eBay China Rumors
The most cited one is that eBay Eachnet and it’s paypal service will be sold to HONG Kong-listed Tom.com, a media company that already distributes Skype (owned by eBay) in China.
And yet another that Tencent is interested in buying eBay Eachnet.
eBay acquired Eachnet, the only online auction website at the time, in 2003 for US$ 180 Million and became the main player in China. Not long after that Chinese e-commerce firm Alibaba (owner of Yahoo China) started its own auction website, Taobao, that was as well free (no commissions) and more community oriented.
From a profile on Alibaba founder Jack Ma in the Economist:
In contrast with eBay’s relative anonymity, Taobao lets buyers and sellers get chummy through messaging and voice mail, and by posting photographs and personal details on the site. Turning e-commerce into a community of â€œfriendsâ€ has been critical in a country beset by a lack of trust. And with 70% of China’s web users aged under 30, Taobao’s informal, blog-like format struck a chordâ€”attracting more than 20m users. Many have now gone professional, buying goods wholesale on Alibaba and reselling them on Taobao. The story goes that, shortly after visiting Alibaba’s offices and seeing Taobao, Meg Whitman, eBay’s boss, bought Skype, an internet-telephony start-up, for its instant-messaging.
In less than 18 months Taobao became the No 1 auction site. In a survey from 2005 the China Internet Network Information Centre found out that two-thirds of consumer-to-consumer online traders in China used Taobao, compared to eBay Eachnet’s 29.1%
Alibaba also launched its own payment system, Alipay, a system that keeps cash in escrow until goods arrive.

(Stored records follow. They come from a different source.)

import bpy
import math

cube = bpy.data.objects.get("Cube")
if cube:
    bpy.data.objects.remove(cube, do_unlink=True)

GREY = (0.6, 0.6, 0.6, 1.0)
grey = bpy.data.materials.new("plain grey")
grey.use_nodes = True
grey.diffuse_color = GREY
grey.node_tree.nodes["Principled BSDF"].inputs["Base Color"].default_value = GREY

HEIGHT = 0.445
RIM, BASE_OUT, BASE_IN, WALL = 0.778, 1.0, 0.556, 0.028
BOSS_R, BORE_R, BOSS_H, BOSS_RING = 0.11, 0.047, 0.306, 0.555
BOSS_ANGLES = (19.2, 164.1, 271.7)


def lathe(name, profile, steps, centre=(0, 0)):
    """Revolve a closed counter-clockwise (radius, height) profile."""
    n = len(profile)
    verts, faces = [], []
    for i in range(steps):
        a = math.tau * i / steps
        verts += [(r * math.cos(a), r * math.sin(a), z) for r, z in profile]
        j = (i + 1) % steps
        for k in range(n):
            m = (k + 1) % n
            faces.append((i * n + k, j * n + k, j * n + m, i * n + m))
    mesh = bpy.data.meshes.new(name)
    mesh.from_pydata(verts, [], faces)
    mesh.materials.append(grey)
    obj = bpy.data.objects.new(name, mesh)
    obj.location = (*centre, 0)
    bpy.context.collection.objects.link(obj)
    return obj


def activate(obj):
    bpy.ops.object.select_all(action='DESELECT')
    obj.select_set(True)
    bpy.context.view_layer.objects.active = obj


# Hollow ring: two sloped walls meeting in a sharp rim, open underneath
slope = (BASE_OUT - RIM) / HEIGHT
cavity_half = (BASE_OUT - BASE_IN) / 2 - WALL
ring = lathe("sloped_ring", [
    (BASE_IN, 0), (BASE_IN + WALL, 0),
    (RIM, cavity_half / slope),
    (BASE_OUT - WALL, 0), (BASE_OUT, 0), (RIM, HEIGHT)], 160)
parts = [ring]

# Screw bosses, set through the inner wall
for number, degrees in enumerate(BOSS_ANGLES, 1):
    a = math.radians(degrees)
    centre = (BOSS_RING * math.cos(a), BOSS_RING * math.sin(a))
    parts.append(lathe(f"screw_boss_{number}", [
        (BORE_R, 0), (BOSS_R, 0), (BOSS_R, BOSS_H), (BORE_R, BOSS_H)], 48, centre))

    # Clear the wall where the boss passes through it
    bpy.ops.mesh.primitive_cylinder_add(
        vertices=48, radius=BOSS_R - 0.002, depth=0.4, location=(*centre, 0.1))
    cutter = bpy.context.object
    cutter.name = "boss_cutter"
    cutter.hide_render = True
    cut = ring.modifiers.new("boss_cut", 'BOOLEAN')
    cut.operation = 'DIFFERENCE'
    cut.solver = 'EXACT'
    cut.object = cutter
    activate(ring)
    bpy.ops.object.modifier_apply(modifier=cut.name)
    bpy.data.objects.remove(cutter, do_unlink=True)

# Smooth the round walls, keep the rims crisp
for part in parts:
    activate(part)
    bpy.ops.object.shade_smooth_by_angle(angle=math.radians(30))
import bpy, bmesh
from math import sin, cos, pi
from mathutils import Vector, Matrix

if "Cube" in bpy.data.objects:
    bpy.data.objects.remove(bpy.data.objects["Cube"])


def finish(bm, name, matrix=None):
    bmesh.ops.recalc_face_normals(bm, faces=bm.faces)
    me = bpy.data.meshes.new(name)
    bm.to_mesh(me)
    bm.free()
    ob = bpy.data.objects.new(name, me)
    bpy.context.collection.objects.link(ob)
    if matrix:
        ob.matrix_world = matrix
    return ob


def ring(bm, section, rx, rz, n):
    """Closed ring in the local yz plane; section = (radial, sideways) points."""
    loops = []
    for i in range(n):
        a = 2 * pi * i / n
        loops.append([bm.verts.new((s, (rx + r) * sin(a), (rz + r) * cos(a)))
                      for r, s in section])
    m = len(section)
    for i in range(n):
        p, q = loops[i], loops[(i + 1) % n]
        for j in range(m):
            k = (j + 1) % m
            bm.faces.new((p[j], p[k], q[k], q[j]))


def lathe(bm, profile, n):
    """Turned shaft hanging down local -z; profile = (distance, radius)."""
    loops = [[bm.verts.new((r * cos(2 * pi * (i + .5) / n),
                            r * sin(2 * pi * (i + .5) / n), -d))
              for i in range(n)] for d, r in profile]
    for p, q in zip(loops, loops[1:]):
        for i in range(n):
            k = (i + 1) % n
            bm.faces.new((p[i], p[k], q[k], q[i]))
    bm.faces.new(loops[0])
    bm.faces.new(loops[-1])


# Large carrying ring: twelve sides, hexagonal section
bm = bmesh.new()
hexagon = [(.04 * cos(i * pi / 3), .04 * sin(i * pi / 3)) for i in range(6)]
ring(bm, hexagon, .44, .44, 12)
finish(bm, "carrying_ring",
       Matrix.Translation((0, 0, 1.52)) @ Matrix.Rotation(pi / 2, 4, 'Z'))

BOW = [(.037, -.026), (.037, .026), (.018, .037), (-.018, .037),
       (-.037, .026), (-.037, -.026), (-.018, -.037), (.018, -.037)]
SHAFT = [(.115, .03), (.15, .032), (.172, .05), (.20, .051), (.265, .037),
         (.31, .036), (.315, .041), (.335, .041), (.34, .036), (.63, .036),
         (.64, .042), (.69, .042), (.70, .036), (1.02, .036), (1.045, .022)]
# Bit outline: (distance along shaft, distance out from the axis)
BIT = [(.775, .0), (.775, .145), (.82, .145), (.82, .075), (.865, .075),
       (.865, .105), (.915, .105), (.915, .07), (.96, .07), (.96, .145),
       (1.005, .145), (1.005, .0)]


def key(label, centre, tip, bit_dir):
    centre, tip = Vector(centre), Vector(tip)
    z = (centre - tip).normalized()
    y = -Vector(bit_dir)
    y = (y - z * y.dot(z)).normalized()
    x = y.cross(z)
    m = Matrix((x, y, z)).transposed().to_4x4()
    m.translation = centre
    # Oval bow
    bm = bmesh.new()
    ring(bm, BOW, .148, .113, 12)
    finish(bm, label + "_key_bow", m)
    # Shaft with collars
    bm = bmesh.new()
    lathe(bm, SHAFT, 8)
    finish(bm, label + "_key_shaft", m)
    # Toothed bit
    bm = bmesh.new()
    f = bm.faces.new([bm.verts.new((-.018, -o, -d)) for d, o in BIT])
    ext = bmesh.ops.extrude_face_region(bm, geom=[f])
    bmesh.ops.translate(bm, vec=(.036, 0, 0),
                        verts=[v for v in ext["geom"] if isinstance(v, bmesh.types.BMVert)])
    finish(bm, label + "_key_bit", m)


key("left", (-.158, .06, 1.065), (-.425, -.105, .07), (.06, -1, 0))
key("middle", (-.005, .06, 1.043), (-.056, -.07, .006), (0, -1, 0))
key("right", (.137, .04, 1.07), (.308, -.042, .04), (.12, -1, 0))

A system that works better in China as credit cards are not widely used and it gets round settlement risk. Trust is a not a commodity in China and people are used to pay only once they have the physical goods in their hands. Ebay Eachnet followed later.
Once again, Rumours
As said, these are all rumours, but as always when there are rumours something must be cooking. eBay China has performed poorly, is loosing market share and, no surprise, is grappling with how to manage its China business. Enough reasons to find a partner or maybe even leave altogether.
Techcrunch adds another possible reason for all the rumours, saying that:
“China is preparing new regulations limiting foreign ownership of companies operating online payment systems.”
If that is the case a partner, at least for Payapl, will become a necessity and maybe that would be the best outcome for eBay anyway. Leaving the big China market now wouldn’t make much sense. Understanding the Chinese would benefit eBay more. Instead of following Taobao’s foot steps it should take the lead, replacing the baseball cap with a Mao hat.
Gemme van Hasselt is an Internet Marketing Consultant, living in Shanghai, China. His musings on life can be found on China Snippets